Pictured from left are Christine Shields, second-place winner, and Darci Rudny, who accepted the third-place prize on behalf of her daughter, Sally Ann Rudny, who was not in attendance. Not pictured is first-place winner Karen Hedin, who was transporting a Brookdale resident at the time of the contest.
P-J photo by Gavin Paterniti

Pictured from left are Christine Shields, second-place winner, and Darci Rudny, who accepted the third-place prize on behalf of her daughter, Sally Ann Rudny, who was not in attendance. Not pictured is first-place winner Karen Hedin, who was transporting a Brookdale resident at the time of the contest. P-J photo by Gavin Paterniti

Up until this week I was able to say that I’ve never been on a judging panel of any kind.

All that changed when Brookdale Lakewood held its annual cookie contest Wednesday in which residents and their family members, along with those of other area assisted living facilities, submitted a total of 13 different cookies to be ranked and the top three chosen by a three-person judging panel.

As the lede above suggests, I was one member on that three-person judging panel. Joining me were Helen Merrill, co-founder of the Lucille Ball Little Theatre’s Junior Guilders program, and Gregory Carlson, director of the Chautauqua County Veterans Service Agency.

Having coordinated with Theresa Perrin, Brookdale’s life enrichment coordinator, for years since assuming this position at The Post-Journal, I was familiar with the cookie contest. I’ve covered the event in the past but never assumed that one day I would be at the judge’s table deliberating on which cookies I liked best. Nevertheless, I opted to step out of my comfort zone, try something new and enjoy a brief sugar high in the process.

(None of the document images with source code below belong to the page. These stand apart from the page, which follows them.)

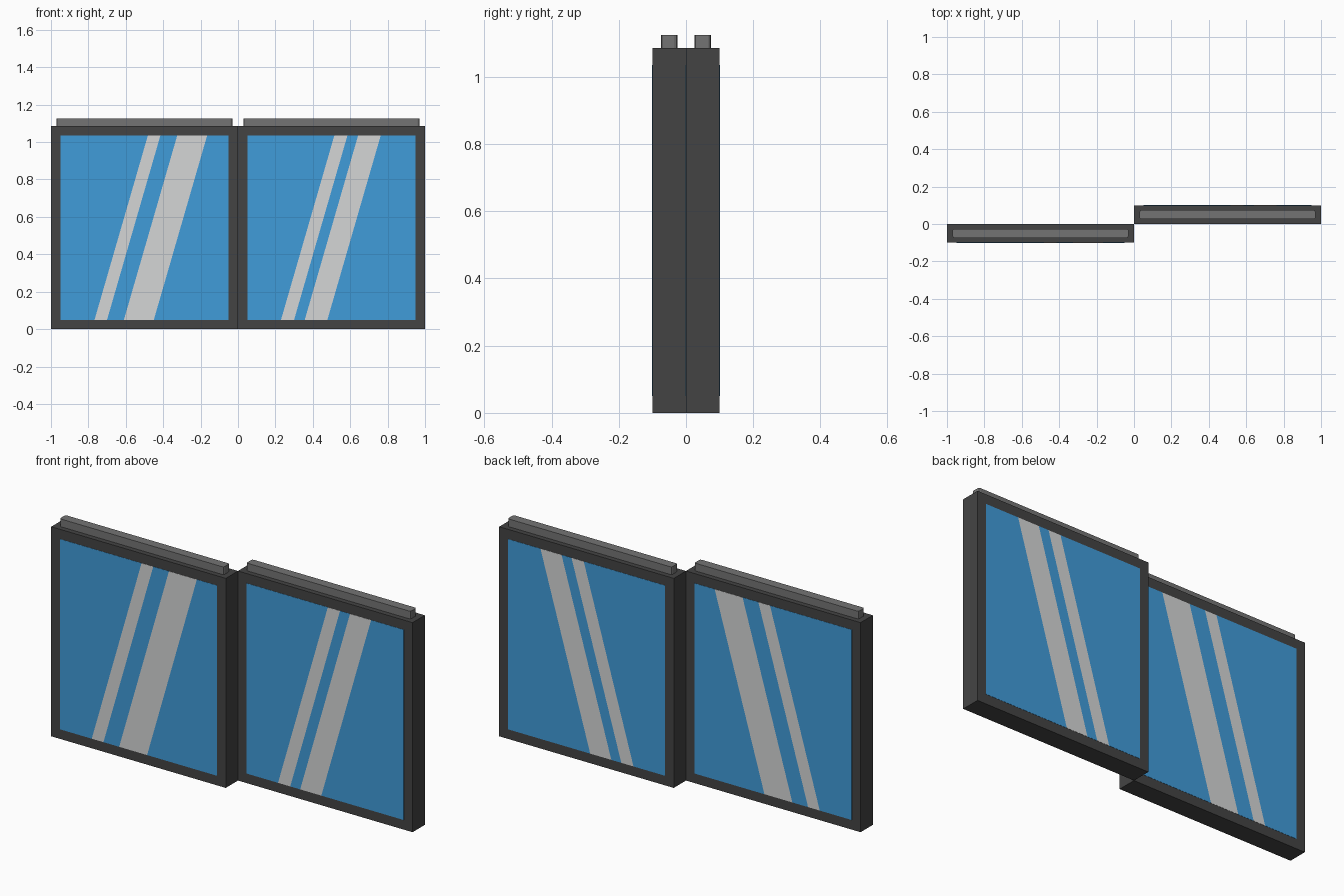
import bpy, bmesh
from mathutils import Vector

if "Cube" in bpy.data.objects:
    bpy.data.objects.remove(bpy.data.objects["Cube"])

H, B, T = 1.085, 0.05, 0.1      # panel height, frame border, thickness
ZT = H - B                      # top of the glass


def material(name, rgb):
    m = bpy.data.materials.new(name)
    lin = [((c / 255 + 0.055) / 1.055) ** 2.4 for c in rgb]
    m.diffuse_color = (*lin, 1)
    m.use_nodes = True
    m.node_tree.nodes["Principled BSDF"].inputs["Base Color"].default_value = m.diffuse_color
    return m


FRAME = material("dark grey frame", (68, 68, 68))
GLASS = material("blue glass", (64, 156, 218))
SHINE = material("pale grey shine", (213, 214, 214))
RAIL = material("mid grey rail", (116, 116, 116))


def finish(bm, name, *mats):
    bmesh.ops.recalc_face_normals(bm, faces=bm.faces)
    me = bpy.data.meshes.new(name)
    bm.to_mesh(me)
    bm.free()
    for m in mats:
        me.materials.append(m)
    ob = bpy.data.objects.new(name, me)
    bpy.context.collection.objects.link(ob)


def box(lo, hi):
    bm = bmesh.new()
    bmesh.ops.create_cube(bm, size=1)
    lo, hi = Vector(lo), Vector(hi)
    for v in bm.verts:
        v.co = (lo + hi) / 2 + v.co * (hi - lo)
    return bm


def panel(side, x, y, stripes):
    # frame: box with a window hole bridged from front to back
    bm = box((x, y, 0), (x + 1, y + T, H))
    sides = [f for f in bm.faces if abs(f.normal.y) > 0.9]
    bmesh.ops.inset_individual(bm, faces=sides, thickness=B, use_even_offset=True)
    edges = [e for f in sides for e in f.edges]
    bmesh.ops.delete(bm, geom=sides, context='FACES_ONLY')
    bmesh.ops.bridge_loops(bm, edges=edges)
    finish(bm, side + "_frame", FRAME)

    # glass: slab cut along the slanted stripe edges, just proud of the frame
    bm = box((x + B, y - 0.001, B), (x + 1 - B, y + T + 0.001, ZT))
    slope = 0.285 / (ZT - B)
    for s in (s for pair in stripes for s in pair):
        bmesh.ops.bisect_plane(bm, geom=bm.verts[:] + bm.edges[:] + bm.faces[:],
                               plane_co=(s, 0, B), plane_no=(1, 0, -slope))
    for f in bm.faces:
        c = f.calc_center_median()
        s = c.x - slope * (c.z - B)
        f.material_index = int(any(a < s < b for a, b in stripes))
    finish(bm, side + "_glass", GLASS, SHINE)

    # top rail with bevelled upright corners
    yc = y + T / 2
    bm = box((x + 0.03, yc - 0.024, H), (x + 0.97, yc + 0.024, H + 0.04))
    upright = [e for e in bm.edges
               if abs(e.verts[0].co.z - e.verts[1].co.z) > 0.01]
    bmesh.ops.bevel(bm, geom=upright, offset=0.009, segments=2, profile=0.5,
                    affect='EDGES')
    finish(bm, side + "_rail", RAIL)


panel("left", -1, -T, [(-0.767, -0.70), (-0.61, -0.45)])
panel("right", 0, 0, [(0.23, 0.30), (0.357, 0.478)])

As explained to me by Lisa Piazza, Brookdale’s sales manager, the contest is held every year as a means of engaging Brookdale residents and members of the surrounding community in some light-hearted, friendly competition.

“This is something we do to bring our residents back to something that they would do at home, and to invite the community to come in and be part of our resident experience,” she said. “We have families, past residents and people from senior centers getting involved.”

As my co-judges and I sampled from all 13 of the submissions I felt my blood-sugar level rising, but I soldiered in fulfillment of my civic duty. When all cookies had been tried, we judges departed to our private chambers to go over our notes and deliberate on our top three choices.

When the decisions were made we returned to the main activities area and stated our findings thusly: first place was awarded to Karen Hedin, a Brookdale family member, for her “double trouble Oreo yums”; second place went to Christine Shields for her lemon cookie; and third place went to Sally Ann Rudny for her oatmeal and Reese’s peanut butter cup cookie.

The prizes included various cooking and baking supplies valued at $100, $75 and $50 for first- through third-place, respectively.

Additionally, Brookdale resident Dorothy Nelson was honored under Brookdale’s “Friends For Life” program, which encourages residents to invite friends and family into the Brookdale community and share the experience. Nelson has referred four new people to Brookdale in her approximately 60 days since moving into the facility, and so received gifts of photo frames and albums.

So, all in all, I’d consider my first stint as a judge not only tasty but rewarding. I don’t see myself making a habit of such things, but it will always hold a distinction in my memory banks for that reason.

COMMENTS